Up to and including the line with "1.8], [0.743, 2]]);", restate every line of the records below word for word, from the first line on, leaving out the pictures.

++++ PROVIDED MATERIAL ++++

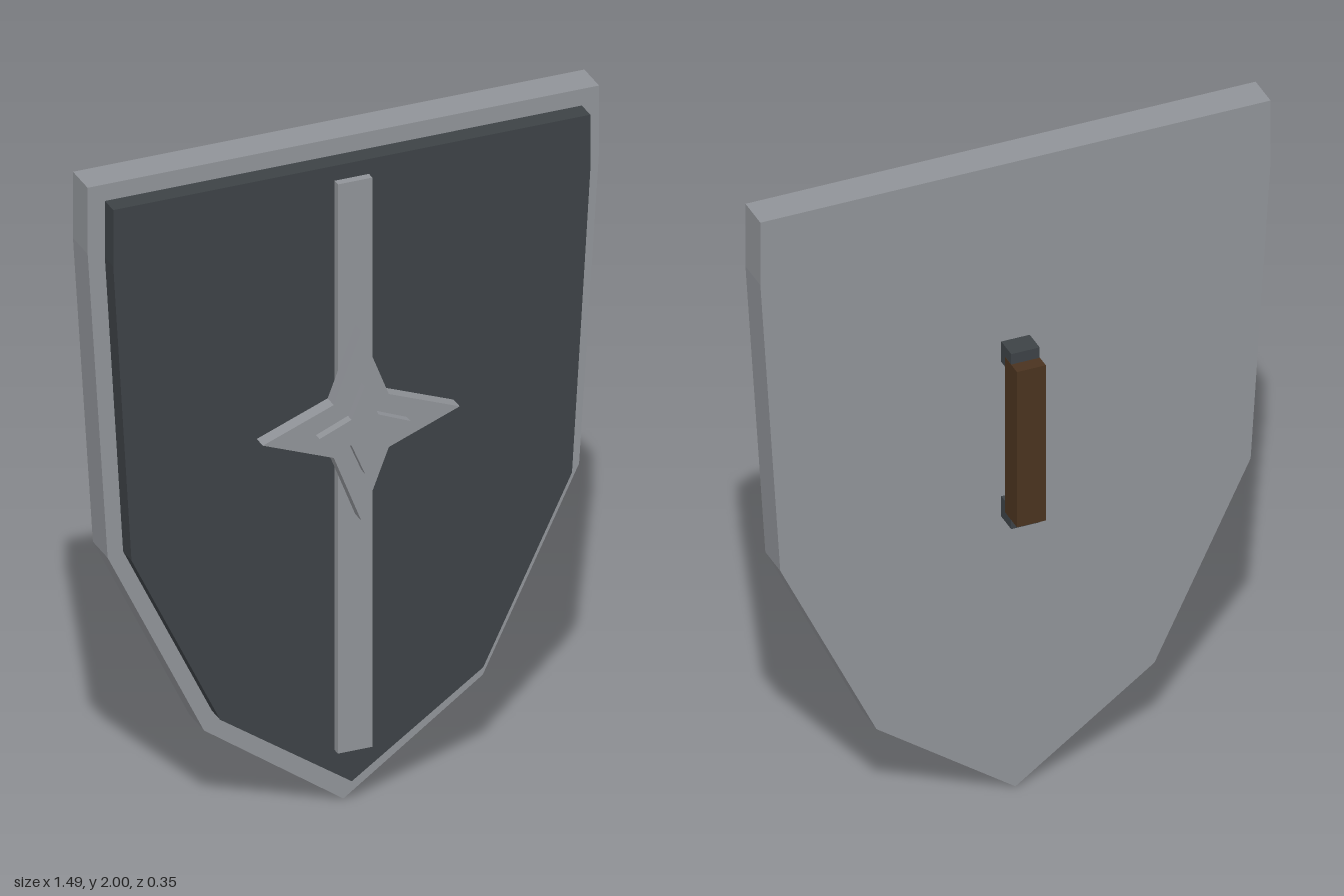
import * as THREE from 'three';

const mat = (name, color) => {
  const m = new THREE.MeshStandardMaterial({ color });
  m.name = name;
  return m;
};

// Flat plate between two depths, from a closed outline
function plate(name, points, z0, z1, material) {
  const shape = new THREE.Shape(points.map(([x, y]) => new THREE.Vector2(x, y)));
  const geo = new THREE.ExtrudeGeometry(shape, { depth: z1 - z0, bevelEnabled: false });
  const mesh = new THREE.Mesh(geo, material);
  mesh.name = name;
  mesh.position.z = z0;
  return mesh;
}

// Box given by half width, y range and z range
function block(name, hw, y0, y1, z0, z1, material) {
  const mesh = new THREE.Mesh(new THREE.BoxGeometry(hw * 2, y1 - y0, z1 - z0), material);
  mesh.name = name;
  mesh.position.set(0, (y0 + y1) / 2, (z0 + z1) / 2);
  return mesh;
}

// Mirror the right half of an outline, listed bottom tip to top corner
const mirrored = half => [...half, ...half.slice(1).reverse().map(([x, y]) => [-x, y])];

// Four-pointed star outline
function star(cy, tip, notch) {
  const points = [];
  for (let i = 0; i < 8; i++) {
    const a = i * Math.PI / 4;
    const r = i % 2 ? notch * Math.SQRT2 : tip;
    points.push([r * Math.cos(a), cy + r * Math.sin(a)]);
  }
  return points;
}

export function createModel() {
  const steel = mat('steel', 0x909398);
  const dark = mat('darkIron', 0x3d4246);
  const wood = mat('wood', 0x4a331f);
  const group = new THREE.Group();
  group.name = 'shield';

  // Shield body and raised front panel
  const rim = mirrored([[0, 0], [0.405, 0.29], [0.685, 0.87], [0.743, 1.8], [0.743, 2]]);
  const panel = mirrored([[0, 0.08], [0.382, 0.345], [0.64, 0.88], [0.693, 1.78], [0.693, 1.95]]);
  group.add(plate('shieldBody', rim, -0.07, 0.03, steel));
  group.add(plate('frontPanel', panel, 0.03, 0.087, dark));

  // Central rib and stacked star emblem
  group.add(block('centerRib', 0.05, 0.185, 1.905, 0.087, 0.11, steel));
  group.add(plate('largeStar', star(1.185, 0.286, 0.08), 0.11, 0.152, steel));
  group.add(plate('smallStar', star(1.185, 0.132, 0.039), 0.152, 0.177, steel));

  // Rear grip with its two brackets
  group.add(block('grip', 0.042, 0.905, 1.402, -0.177, -0.097, wood));
  group.add(block('upperBracket', 0.0415, 1.37, 1.435, -0.137, -0.07, dark));
  group.add(block('lowerBracket', 0.0415, 0.875, 0.94, -0.137, -0.07, dark));
  return group;
}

++++

COMPLETED TASK →
import * as THREE from 'three';

const mat = (name, color) => {
  const m = new THREE.MeshStandardMaterial({ color });
  m.name = name;
  return m;
};

// Flat plate between two depths, from a closed outline
function plate(name, points, z0, z1, material) {
  const shape = new THREE.Shape(points.map(([x, y]) => new THREE.Vector2(x, y)));
  const geo = new THREE.ExtrudeGeometry(shape, { depth: z1 - z0, bevelEnabled: false });
  const mesh = new THREE.Mesh(geo, material);
  mesh.name = name;
  mesh.position.z = z0;
  return mesh;
}

// Box given by half width, y range and z range
function block(name, hw, y0, y1, z0, z1, material) {
  const mesh = new THREE.Mesh(new THREE.BoxGeometry(hw * 2, y1 - y0, z1 - z0), material);
  mesh.name = name;
  mesh.position.set(0, (y0 + y1) / 2, (z0 + z1) / 2);
  return mesh;
}

// Mirror the right half of an outline, listed bottom tip to top corner
const mirrored = half => [...half, ...half.slice(1).reverse().map(([x, y]) => [-x, y])];

// Four-pointed star outline
function star(cy, tip, notch) {
  const points = [];
  for (let i = 0; i < 8; i++) {
    const a = i * Math.PI / 4;
    const r = i % 2 ? notch * Math.SQRT2 : tip;
    points.push([r * Math.cos(a), cy + r * Math.sin(a)]);
  }
  return points;
}

export function createModel() {
  const steel = mat('steel', 0x909398);
  const dark = mat('darkIron', 0x3d4246);
  const wood = mat('wood', 0x4a331f);
  const group = new THREE.Group();
  group.name = 'shield';

  // Shield body and raised front panel
  const rim = mirrored([[0, 0], [0.405, 0.29], [0.685, 0.87], [0.743, 1.8], [0.743, 2]]);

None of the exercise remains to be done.